Work item:
Restate word for word the lines in the listing below, starting at the line containing "import bpy, bmesh, math" and ending at the line containing "bpy.context.view_layer.objects.active = ob", both included; leave out the rest.
== Segment start ==
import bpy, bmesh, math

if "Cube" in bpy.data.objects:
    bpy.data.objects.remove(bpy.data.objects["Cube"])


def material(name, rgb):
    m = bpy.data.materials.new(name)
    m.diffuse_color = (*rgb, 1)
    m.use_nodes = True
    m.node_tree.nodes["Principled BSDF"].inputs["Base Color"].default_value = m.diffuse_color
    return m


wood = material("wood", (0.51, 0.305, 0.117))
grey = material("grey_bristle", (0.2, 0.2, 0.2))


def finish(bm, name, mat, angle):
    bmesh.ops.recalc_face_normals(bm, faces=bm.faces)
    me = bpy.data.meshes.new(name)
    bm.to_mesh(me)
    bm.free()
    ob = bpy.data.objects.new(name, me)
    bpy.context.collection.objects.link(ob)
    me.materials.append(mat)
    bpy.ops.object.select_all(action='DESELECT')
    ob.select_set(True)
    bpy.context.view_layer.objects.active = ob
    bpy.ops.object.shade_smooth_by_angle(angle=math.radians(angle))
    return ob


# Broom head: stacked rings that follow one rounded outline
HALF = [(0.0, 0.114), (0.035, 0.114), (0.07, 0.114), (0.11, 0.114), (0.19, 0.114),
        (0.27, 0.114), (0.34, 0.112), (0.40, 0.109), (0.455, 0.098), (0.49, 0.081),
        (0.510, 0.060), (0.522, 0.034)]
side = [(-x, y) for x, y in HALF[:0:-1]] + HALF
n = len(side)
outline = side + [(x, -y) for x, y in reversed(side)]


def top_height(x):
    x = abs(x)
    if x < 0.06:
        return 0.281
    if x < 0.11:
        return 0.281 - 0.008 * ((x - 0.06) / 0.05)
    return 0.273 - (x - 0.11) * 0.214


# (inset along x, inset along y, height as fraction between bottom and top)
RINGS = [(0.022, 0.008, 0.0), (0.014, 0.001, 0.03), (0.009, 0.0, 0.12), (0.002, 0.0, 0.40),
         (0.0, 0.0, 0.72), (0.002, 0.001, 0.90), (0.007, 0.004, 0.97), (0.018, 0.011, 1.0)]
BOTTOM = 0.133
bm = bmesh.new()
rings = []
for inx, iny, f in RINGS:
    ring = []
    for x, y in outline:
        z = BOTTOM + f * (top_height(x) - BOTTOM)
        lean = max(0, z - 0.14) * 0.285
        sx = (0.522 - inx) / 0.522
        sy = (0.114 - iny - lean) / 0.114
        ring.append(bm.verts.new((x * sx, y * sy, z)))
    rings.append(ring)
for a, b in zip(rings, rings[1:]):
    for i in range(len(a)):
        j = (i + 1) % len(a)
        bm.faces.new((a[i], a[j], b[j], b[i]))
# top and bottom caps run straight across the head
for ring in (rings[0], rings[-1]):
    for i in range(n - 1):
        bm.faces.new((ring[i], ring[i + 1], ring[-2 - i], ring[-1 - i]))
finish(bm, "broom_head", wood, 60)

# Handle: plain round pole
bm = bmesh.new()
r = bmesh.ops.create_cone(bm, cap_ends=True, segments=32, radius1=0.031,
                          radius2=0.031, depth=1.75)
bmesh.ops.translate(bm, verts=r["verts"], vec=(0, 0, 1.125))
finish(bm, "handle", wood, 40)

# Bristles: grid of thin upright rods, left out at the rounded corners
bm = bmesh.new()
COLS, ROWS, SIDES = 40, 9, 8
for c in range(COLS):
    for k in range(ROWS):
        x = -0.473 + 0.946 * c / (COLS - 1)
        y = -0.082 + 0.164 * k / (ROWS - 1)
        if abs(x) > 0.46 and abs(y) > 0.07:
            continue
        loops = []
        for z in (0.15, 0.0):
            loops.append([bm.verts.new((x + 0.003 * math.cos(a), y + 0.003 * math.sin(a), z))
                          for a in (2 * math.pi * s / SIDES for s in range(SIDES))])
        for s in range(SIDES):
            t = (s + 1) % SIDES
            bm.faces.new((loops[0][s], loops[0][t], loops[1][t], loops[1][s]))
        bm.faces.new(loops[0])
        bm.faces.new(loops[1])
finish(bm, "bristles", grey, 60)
== Segment end ==
== Segment start ==
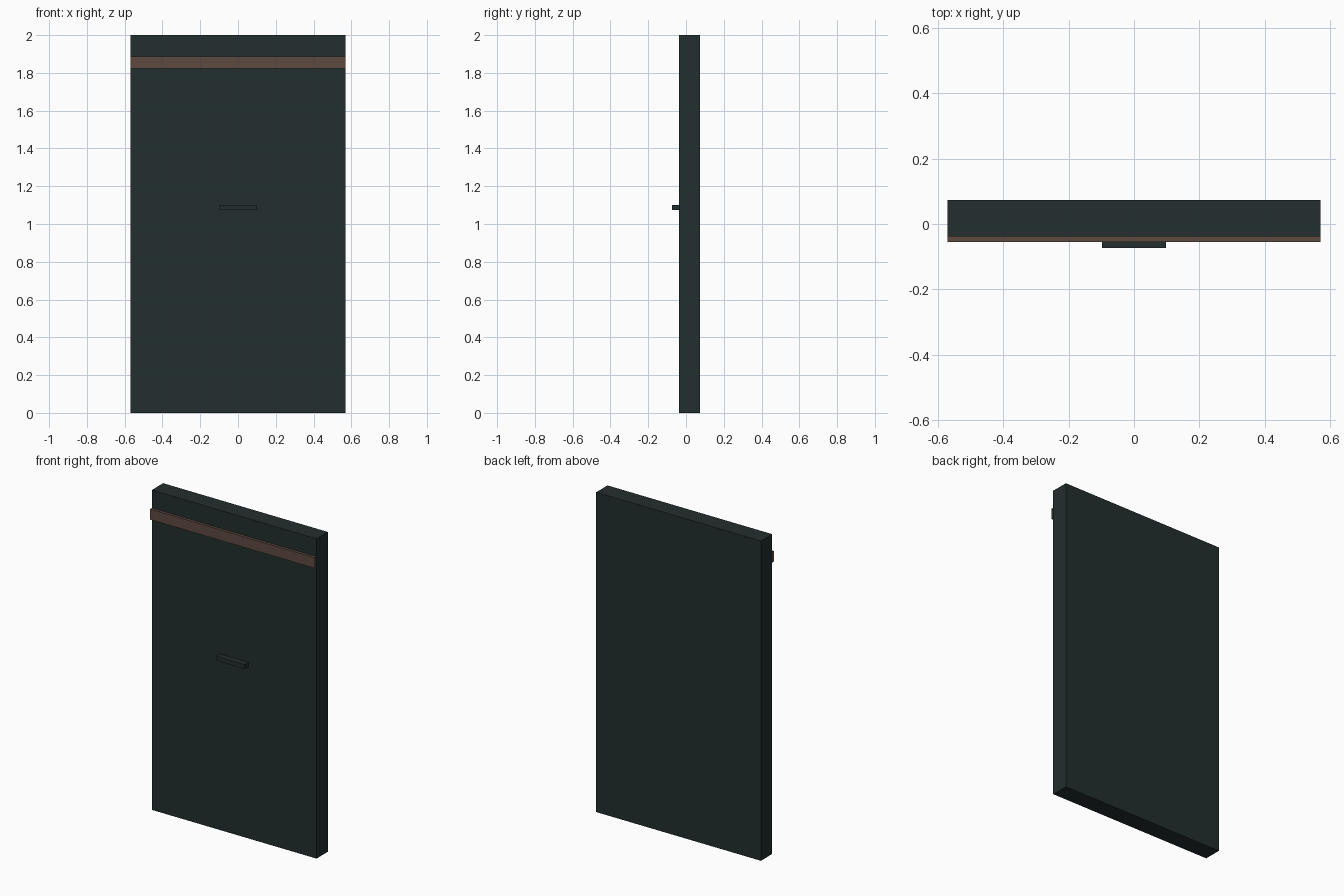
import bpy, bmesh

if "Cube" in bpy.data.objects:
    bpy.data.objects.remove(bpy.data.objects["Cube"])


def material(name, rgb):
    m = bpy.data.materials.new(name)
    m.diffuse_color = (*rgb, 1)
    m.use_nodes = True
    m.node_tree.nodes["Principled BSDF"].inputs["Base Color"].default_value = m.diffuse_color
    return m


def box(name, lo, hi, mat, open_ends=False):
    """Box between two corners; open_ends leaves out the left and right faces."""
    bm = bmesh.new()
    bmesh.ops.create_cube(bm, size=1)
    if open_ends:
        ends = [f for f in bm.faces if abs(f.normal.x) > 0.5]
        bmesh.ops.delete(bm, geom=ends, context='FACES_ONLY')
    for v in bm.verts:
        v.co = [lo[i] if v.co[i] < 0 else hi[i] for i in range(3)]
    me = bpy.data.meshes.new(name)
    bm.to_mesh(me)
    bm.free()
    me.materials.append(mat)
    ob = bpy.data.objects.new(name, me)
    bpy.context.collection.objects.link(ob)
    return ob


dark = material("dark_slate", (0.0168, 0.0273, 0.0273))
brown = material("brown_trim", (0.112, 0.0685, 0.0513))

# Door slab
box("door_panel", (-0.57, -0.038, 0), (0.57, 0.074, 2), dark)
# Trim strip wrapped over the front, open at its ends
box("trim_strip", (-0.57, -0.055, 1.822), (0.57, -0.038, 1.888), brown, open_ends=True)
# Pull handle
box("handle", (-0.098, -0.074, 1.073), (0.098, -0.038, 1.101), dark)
== Segment end ==
Answer to the exercise:
import bpy, bmesh, math

if "Cube" in bpy.data.objects:
    bpy.data.objects.remove(bpy.data.objects["Cube"])


def material(name, rgb):
    m = bpy.data.materials.new(name)
    m.diffuse_color = (*rgb, 1)
    m.use_nodes = True
    m.node_tree.nodes["Principled BSDF"].inputs["Base Color"].default_value = m.diffuse_color
    return m


wood = material("wood", (0.51, 0.305, 0.117))
grey = material("grey_bristle", (0.2, 0.2, 0.2))


def finish(bm, name, mat, angle):
    bmesh.ops.recalc_face_normals(bm, faces=bm.faces)
    me = bpy.data.meshes.new(name)
    bm.to_mesh(me)
    bm.free()
    ob = bpy.data.objects.new(name, me)
    bpy.context.collection.objects.link(ob)
    me.materials.append(mat)
    bpy.ops.object.select_all(action='DESELECT')
    ob.select_set(True)
    bpy.context.view_layer.objects.active = ob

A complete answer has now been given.